» **Exercise directions**:
Below are some records. Reproduce them exactly from their first line through the line with "matching rings of", inclusive.

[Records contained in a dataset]
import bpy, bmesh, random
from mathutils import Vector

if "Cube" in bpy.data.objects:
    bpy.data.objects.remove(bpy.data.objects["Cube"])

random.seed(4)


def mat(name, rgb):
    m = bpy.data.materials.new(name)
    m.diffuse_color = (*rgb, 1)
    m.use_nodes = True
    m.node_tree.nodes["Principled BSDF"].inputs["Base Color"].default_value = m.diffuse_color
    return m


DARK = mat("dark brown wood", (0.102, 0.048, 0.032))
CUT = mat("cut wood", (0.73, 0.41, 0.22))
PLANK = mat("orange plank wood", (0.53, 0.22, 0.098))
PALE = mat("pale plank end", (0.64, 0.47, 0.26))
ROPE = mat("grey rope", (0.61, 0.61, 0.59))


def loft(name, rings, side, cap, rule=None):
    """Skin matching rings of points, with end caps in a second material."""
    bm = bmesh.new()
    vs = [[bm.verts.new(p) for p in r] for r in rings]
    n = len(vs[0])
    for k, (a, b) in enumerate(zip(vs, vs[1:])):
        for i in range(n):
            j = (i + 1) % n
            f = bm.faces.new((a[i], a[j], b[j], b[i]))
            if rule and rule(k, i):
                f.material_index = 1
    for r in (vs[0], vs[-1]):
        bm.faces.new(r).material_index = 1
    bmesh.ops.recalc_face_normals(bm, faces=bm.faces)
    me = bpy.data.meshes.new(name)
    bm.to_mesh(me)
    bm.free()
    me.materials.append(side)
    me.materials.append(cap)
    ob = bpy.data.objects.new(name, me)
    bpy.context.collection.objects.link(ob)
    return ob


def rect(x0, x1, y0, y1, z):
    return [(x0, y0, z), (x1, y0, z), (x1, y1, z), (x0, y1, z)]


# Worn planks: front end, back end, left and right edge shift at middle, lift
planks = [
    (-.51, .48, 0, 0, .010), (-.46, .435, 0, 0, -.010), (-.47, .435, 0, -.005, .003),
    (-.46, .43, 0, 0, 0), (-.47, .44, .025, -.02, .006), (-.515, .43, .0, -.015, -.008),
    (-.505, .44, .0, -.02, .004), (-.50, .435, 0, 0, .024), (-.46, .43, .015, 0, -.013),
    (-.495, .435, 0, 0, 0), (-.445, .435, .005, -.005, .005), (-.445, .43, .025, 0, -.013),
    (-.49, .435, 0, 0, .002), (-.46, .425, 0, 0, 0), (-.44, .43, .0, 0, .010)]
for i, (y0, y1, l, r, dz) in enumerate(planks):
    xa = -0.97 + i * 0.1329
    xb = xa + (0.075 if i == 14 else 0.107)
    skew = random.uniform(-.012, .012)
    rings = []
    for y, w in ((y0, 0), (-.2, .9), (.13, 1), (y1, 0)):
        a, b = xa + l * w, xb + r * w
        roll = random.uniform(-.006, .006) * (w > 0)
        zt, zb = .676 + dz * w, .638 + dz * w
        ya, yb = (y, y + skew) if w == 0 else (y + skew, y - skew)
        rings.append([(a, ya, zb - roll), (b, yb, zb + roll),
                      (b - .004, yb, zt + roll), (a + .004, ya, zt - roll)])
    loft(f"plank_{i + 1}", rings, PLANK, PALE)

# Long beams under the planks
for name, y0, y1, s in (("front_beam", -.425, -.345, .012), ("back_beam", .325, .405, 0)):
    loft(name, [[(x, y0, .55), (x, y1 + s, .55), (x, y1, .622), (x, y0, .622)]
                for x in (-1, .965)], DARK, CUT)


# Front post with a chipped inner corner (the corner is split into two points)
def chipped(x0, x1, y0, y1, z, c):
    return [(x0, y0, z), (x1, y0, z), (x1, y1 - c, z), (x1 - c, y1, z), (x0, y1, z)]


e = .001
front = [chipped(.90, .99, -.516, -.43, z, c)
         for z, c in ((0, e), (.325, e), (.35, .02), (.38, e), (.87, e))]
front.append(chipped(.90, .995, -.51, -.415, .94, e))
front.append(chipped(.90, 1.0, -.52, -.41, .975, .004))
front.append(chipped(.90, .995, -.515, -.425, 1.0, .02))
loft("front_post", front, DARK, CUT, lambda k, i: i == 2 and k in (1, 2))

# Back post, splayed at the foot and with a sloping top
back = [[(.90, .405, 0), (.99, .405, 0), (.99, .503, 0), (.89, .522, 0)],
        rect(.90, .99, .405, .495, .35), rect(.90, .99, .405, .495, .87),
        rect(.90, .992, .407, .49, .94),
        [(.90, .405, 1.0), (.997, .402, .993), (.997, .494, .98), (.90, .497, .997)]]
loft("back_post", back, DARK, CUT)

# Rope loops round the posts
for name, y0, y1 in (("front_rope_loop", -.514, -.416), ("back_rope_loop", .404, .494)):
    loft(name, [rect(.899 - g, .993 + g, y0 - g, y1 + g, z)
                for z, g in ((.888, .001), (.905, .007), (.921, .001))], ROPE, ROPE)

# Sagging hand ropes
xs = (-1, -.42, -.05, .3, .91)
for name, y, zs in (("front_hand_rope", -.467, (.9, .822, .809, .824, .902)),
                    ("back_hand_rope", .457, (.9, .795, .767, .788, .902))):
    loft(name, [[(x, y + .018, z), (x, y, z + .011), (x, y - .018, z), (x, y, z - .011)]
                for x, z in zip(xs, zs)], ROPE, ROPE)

» **Worked solution**:
import bpy, bmesh, random
from mathutils import Vector

if "Cube" in bpy.data.objects:
    bpy.data.objects.remove(bpy.data.objects["Cube"])

random.seed(4)


def mat(name, rgb):
    m = bpy.data.materials.new(name)
    m.diffuse_color = (*rgb, 1)
    m.use_nodes = True
    m.node_tree.nodes["Principled BSDF"].inputs["Base Color"].default_value = m.diffuse_color
    return m


DARK = mat("dark brown wood", (0.102, 0.048, 0.032))
CUT = mat("cut wood", (0.73, 0.41, 0.22))
PLANK = mat("orange plank wood", (0.53, 0.22, 0.098))
PALE = mat("pale plank end", (0.64, 0.47, 0.26))
ROPE = mat("grey rope", (0.61, 0.61, 0.59))


def loft(name, rings, side, cap, rule=None):
    """Skin matching rings of points, with end caps in a second material."""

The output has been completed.